The big brand-name corporations love advertising. They love it so much that they spend some $170 billion a year in our country to put all sorts of slicken and hokum on their products, and on their own public image.

But there is one kind of advertising that these self-aggrandizing outfits despise: ads that challenge their carefully-crafted images. A nonprofit doctor’s group recently got a blast of corporate wrath when it produced a TV commercial that dared to take on mighty McDonald’s. Physicians Committee for Responsible Medicine was challenging the fast food behemoth to offer some menu choices healthier than its artery-clogging burgers.

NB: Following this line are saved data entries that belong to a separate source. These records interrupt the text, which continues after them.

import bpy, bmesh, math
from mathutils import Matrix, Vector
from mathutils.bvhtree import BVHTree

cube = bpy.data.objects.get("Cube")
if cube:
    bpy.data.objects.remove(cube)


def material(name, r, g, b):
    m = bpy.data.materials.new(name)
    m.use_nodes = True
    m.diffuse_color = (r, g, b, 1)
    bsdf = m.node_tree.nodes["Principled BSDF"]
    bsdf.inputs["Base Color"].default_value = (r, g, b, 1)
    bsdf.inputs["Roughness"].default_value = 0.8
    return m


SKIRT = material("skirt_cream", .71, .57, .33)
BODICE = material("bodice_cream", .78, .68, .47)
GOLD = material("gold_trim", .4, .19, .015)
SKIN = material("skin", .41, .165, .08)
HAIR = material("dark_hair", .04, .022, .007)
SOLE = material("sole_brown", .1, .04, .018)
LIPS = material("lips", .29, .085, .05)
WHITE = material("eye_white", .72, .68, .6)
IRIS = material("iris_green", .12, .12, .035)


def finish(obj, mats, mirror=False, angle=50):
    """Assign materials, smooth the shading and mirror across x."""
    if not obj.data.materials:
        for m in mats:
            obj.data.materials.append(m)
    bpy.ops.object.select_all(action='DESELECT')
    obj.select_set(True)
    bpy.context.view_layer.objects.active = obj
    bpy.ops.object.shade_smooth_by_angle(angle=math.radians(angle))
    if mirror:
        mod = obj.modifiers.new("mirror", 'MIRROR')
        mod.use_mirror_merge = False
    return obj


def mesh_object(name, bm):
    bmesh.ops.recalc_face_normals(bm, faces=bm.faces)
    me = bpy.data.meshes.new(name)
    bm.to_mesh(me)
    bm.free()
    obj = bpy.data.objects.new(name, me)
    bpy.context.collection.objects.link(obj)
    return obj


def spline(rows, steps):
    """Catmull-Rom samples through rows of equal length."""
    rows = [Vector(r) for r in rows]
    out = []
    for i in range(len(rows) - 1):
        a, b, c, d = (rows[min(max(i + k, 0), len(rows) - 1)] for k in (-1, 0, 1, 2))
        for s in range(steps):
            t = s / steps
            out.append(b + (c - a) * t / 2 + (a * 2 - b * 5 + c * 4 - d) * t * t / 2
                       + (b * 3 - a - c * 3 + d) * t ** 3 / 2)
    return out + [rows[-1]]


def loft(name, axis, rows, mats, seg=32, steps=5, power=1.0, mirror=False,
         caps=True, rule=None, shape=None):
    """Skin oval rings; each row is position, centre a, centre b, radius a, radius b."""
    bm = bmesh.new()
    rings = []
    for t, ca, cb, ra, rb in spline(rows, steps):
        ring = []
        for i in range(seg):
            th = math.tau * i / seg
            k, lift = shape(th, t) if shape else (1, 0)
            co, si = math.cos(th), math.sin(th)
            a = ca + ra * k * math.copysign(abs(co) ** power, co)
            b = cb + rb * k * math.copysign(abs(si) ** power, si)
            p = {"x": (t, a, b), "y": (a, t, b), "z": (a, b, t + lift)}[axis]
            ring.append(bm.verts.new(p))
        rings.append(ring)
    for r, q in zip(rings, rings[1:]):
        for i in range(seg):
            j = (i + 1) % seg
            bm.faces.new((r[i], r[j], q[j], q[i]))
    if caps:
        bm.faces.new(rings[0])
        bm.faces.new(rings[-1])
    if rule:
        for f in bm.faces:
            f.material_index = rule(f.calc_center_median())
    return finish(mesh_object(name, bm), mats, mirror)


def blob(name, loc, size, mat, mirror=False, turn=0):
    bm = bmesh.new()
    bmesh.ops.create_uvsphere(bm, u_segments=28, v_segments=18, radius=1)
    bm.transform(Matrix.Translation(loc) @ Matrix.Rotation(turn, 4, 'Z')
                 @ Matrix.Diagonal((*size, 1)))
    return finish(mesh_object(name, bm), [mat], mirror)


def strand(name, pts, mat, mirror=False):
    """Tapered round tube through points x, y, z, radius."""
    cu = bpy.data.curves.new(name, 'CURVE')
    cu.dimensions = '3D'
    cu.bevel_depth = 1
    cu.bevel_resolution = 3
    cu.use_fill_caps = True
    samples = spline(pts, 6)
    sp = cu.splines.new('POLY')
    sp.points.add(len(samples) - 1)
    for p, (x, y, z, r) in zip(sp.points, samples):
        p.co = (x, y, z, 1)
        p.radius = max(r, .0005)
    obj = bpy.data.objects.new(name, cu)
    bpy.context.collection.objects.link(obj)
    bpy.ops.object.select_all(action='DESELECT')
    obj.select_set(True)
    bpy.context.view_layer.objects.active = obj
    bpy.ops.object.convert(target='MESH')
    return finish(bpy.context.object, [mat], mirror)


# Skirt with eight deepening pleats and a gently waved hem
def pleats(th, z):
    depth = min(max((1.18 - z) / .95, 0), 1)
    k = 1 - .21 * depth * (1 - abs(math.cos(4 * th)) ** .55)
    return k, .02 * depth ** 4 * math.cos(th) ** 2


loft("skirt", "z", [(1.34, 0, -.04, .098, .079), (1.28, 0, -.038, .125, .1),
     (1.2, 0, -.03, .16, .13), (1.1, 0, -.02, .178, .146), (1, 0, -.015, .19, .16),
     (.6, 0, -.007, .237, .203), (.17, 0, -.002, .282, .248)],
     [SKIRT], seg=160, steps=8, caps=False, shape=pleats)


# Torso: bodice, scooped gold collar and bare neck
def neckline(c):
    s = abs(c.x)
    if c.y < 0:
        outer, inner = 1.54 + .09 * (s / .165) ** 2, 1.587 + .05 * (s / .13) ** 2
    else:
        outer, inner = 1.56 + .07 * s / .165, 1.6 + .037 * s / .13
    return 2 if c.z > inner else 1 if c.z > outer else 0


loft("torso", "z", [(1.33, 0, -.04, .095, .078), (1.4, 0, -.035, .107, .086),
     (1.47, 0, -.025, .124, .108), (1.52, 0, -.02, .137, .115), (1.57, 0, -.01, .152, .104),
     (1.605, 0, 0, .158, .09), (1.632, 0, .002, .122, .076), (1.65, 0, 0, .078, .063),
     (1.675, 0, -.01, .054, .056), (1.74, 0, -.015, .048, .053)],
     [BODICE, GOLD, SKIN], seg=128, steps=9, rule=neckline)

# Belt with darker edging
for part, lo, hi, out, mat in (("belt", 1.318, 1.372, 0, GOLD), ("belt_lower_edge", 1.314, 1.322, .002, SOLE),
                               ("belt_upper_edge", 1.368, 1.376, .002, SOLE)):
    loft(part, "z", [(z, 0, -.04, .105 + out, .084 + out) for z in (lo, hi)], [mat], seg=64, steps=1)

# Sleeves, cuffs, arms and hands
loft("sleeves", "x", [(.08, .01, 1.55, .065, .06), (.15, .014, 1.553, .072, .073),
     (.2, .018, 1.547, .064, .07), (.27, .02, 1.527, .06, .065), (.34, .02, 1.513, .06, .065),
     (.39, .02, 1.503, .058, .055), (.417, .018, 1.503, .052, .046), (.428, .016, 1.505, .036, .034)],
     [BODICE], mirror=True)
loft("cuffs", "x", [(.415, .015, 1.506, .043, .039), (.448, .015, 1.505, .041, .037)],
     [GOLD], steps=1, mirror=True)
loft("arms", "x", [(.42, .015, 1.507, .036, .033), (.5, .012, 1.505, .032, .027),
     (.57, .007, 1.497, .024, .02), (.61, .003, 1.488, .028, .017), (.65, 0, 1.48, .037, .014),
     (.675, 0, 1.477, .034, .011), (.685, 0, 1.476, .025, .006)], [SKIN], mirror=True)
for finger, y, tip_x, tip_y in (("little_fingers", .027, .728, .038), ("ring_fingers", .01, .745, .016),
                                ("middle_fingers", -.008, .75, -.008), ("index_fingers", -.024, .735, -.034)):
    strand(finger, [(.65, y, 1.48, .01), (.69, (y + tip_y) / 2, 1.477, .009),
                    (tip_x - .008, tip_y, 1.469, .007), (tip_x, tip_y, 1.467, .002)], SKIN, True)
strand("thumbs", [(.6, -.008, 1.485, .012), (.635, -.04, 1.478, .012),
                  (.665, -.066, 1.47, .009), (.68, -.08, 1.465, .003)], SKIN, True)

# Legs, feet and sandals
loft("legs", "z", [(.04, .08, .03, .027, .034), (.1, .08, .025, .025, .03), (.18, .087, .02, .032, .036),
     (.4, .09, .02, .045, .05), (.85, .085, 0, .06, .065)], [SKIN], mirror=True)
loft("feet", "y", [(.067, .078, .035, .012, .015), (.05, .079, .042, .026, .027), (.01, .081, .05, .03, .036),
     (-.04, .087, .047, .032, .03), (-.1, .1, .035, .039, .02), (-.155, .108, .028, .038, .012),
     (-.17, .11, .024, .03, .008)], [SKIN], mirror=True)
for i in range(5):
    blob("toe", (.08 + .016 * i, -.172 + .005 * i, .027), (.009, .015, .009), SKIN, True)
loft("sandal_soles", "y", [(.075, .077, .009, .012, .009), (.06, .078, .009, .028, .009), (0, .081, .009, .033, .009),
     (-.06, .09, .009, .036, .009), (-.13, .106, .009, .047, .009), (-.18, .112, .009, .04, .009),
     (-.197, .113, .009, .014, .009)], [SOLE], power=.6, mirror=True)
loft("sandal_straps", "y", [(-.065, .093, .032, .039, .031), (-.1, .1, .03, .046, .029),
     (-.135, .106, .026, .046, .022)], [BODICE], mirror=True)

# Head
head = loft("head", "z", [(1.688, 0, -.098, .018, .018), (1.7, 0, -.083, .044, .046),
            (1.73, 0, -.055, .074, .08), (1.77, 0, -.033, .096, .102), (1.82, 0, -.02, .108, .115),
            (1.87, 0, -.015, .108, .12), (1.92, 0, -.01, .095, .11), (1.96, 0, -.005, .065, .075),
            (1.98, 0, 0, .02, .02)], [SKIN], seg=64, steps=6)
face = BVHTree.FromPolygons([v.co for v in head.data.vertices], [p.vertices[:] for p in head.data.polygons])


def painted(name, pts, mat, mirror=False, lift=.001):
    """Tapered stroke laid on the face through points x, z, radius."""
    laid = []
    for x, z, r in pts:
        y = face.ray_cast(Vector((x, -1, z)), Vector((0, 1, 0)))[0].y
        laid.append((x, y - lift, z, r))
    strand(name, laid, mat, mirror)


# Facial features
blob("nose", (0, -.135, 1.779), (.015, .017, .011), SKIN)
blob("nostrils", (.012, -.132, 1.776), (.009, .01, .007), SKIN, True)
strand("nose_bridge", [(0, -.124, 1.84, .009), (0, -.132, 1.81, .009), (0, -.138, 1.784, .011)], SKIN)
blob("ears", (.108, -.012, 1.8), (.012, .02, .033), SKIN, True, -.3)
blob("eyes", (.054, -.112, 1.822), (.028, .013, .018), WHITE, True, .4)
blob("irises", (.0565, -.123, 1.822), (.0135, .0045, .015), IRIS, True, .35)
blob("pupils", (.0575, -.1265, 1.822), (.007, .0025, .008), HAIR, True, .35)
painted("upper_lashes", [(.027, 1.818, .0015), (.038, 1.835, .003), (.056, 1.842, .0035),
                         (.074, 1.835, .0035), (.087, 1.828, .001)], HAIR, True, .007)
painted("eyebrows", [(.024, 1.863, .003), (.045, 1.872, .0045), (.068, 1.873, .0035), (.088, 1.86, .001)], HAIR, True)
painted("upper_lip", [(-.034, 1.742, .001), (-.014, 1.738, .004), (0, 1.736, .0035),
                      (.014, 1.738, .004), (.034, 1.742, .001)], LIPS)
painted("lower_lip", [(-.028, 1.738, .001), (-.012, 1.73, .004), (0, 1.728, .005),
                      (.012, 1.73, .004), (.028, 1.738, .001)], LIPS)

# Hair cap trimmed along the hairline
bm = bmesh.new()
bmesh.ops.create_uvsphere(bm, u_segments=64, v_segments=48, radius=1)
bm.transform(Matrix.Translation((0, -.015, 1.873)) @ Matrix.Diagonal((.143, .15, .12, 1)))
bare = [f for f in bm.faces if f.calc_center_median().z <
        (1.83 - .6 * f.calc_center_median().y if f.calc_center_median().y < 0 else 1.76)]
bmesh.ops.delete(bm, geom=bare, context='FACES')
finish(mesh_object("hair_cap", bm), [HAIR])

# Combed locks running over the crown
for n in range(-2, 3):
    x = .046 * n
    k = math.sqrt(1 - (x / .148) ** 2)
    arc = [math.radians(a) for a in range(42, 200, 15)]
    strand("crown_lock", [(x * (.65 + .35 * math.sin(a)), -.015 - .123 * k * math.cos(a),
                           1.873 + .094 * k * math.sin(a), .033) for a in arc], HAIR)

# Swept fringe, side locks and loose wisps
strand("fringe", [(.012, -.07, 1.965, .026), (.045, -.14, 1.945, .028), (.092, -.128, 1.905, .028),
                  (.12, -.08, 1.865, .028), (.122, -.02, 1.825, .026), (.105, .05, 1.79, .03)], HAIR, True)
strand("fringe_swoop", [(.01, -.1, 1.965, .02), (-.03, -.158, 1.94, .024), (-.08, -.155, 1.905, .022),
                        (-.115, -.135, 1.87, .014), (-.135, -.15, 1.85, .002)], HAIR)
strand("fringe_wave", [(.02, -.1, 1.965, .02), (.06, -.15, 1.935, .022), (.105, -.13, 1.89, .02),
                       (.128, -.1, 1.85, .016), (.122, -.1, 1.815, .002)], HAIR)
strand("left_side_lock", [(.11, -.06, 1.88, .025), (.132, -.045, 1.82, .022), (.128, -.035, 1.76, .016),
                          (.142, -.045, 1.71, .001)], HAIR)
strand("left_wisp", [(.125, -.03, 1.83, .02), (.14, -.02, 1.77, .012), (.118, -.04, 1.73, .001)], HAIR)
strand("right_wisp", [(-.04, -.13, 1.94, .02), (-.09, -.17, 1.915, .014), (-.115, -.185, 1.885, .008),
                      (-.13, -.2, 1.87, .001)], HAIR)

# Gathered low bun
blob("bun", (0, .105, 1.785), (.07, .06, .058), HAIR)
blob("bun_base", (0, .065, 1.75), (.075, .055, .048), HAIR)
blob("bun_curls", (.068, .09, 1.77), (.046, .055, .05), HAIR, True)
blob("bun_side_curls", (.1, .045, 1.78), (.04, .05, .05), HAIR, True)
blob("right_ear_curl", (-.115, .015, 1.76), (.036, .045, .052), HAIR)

The ad was a hoot. It featured the body of a deceased fat man lying on a cold slab at the morgue. He had a half-eaten burger in his hand, and McDonald’s golden arch logo was superimposed over his deathly white feet. Then, an epitaph for the burger-wolfing dead man appeared on the screen, declaring: “I was lovin’ it.”

But when the doctors sought to buy airtime on South Florida television stations–none of them loved it. They showed no sense of humor…and no sense of free speech. Fox, NBC, ABC, CBS, and others flat out refused to air the ad. One station initially okayed it, but then weaseled out by saying the commercial could run only if all references to McDonald’s were removed.

It seems the stations were afraid of being sued by the burger giant or were afraid that McDonald’s would pull its advertising from them. Indeed, its corporate headquarters sent a sharp shot across the bow of the stations, declaring that, “This commercial is outrageous, misleading and unfair to all consumers.”

Unfair to consumers? Most consumers would like to see the public airwaves opened up to the public, not just to big money corporations.

Jim Hightower is a radio commentator, writer, and public speaker. He’s also editor of the populist newsletter, The Hightower Lowdown.